* Your objective:
Give the lines again, unchanged, starting with the line containing "const c = spine.getPoint(u), t" and ending with the last line of the data below.

* Source texts of formatted documents:
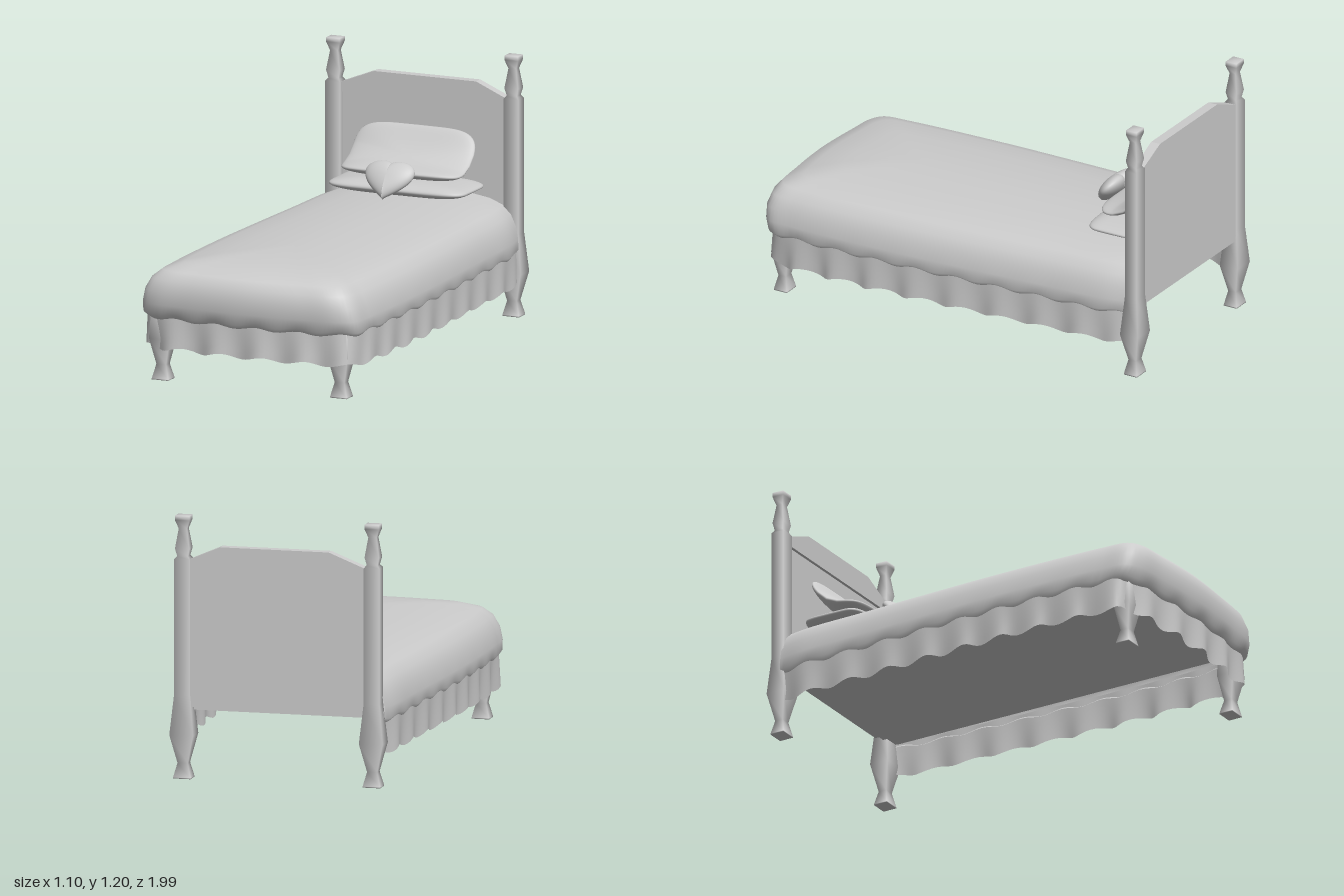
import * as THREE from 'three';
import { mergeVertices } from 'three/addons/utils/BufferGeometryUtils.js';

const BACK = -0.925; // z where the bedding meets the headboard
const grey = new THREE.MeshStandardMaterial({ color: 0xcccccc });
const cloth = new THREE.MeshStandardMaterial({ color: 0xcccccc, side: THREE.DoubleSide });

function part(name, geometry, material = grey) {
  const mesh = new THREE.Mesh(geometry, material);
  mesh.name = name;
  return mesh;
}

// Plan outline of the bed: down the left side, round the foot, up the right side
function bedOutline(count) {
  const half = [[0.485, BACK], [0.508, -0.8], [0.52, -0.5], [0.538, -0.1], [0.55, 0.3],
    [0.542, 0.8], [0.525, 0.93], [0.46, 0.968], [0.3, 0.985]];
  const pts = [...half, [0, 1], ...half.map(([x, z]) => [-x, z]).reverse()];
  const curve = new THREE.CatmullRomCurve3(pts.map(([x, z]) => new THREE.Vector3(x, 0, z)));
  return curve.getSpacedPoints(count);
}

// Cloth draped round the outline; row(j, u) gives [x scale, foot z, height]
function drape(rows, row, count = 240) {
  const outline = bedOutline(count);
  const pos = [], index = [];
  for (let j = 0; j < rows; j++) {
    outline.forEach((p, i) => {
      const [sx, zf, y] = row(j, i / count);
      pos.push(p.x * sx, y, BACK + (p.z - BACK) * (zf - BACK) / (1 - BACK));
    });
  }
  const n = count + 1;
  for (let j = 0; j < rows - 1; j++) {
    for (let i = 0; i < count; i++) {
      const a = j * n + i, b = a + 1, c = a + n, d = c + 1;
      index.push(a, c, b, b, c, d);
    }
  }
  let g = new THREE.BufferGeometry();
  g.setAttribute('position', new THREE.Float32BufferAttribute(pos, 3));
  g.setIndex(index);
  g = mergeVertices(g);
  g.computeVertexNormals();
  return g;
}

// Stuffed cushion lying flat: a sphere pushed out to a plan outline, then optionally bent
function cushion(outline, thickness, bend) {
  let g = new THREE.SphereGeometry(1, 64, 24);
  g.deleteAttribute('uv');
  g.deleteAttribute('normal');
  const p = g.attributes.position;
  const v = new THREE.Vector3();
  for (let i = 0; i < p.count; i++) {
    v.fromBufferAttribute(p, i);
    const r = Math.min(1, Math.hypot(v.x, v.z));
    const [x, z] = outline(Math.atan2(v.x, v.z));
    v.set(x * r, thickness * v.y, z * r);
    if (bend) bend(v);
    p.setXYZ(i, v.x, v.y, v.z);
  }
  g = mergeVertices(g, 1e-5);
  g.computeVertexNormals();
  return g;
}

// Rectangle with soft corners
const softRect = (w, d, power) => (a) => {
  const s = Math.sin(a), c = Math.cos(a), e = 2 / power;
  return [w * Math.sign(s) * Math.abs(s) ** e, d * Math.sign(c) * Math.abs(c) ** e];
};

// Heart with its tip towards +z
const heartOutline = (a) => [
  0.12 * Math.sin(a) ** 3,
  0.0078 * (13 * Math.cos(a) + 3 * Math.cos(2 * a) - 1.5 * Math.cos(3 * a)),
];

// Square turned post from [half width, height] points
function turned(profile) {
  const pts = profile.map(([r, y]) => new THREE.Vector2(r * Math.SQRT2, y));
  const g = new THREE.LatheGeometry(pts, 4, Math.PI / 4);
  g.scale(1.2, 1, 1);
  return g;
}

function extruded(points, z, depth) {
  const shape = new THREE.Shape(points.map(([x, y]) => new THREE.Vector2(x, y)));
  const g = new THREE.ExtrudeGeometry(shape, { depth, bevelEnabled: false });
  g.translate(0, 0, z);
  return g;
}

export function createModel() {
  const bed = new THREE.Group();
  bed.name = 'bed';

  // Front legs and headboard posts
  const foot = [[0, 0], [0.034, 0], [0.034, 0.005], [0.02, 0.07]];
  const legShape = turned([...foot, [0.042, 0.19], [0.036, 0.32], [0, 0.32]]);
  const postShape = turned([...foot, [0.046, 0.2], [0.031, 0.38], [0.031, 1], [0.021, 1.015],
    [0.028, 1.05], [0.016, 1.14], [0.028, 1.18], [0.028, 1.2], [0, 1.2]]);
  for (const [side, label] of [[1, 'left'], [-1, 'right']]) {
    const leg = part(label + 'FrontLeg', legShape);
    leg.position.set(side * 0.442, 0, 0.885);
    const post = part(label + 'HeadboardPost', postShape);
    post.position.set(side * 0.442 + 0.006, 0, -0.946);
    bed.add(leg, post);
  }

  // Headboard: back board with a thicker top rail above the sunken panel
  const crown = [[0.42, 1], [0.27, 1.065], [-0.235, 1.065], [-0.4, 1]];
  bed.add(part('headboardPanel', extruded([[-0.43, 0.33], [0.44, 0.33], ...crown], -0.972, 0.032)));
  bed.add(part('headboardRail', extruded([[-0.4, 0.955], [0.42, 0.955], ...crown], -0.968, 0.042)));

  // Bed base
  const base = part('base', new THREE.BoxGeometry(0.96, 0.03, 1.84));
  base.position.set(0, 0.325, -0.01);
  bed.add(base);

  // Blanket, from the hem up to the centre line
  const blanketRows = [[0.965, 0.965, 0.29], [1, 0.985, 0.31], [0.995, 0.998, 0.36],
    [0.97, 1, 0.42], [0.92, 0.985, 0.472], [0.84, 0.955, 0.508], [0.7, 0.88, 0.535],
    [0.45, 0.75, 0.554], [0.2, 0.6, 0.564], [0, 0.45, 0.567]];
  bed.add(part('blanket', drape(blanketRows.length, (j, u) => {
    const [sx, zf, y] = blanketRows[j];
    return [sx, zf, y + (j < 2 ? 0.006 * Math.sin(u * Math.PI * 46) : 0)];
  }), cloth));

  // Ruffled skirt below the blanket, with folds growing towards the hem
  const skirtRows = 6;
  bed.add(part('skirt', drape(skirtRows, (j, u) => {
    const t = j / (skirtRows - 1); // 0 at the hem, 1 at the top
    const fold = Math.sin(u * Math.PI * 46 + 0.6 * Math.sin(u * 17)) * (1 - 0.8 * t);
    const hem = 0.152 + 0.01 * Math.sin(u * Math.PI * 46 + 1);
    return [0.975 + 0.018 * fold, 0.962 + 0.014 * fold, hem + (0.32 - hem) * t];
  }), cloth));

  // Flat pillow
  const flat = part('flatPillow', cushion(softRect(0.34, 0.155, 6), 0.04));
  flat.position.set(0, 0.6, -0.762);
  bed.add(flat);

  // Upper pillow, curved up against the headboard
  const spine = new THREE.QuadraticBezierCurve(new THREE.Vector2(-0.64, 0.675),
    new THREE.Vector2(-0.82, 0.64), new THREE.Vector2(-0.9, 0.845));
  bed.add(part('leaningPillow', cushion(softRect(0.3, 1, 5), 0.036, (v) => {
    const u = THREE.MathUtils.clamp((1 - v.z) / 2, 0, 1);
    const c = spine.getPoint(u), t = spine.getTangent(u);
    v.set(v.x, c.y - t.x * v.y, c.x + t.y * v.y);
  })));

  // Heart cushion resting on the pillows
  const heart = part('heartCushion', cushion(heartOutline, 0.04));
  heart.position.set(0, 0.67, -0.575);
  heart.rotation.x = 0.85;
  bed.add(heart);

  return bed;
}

* Task result:
    const c = spine.getPoint(u), t = spine.getTangent(u);
    v.set(v.x, c.y - t.x * v.y, c.x + t.y * v.y);
  })));

  // Heart cushion resting on the pillows
  const heart = part('heartCushion', cushion(heartOutline, 0.04));
  heart.position.set(0, 0.67, -0.575);
  heart.rotation.x = 0.85;
  bed.add(heart);

  return bed;
}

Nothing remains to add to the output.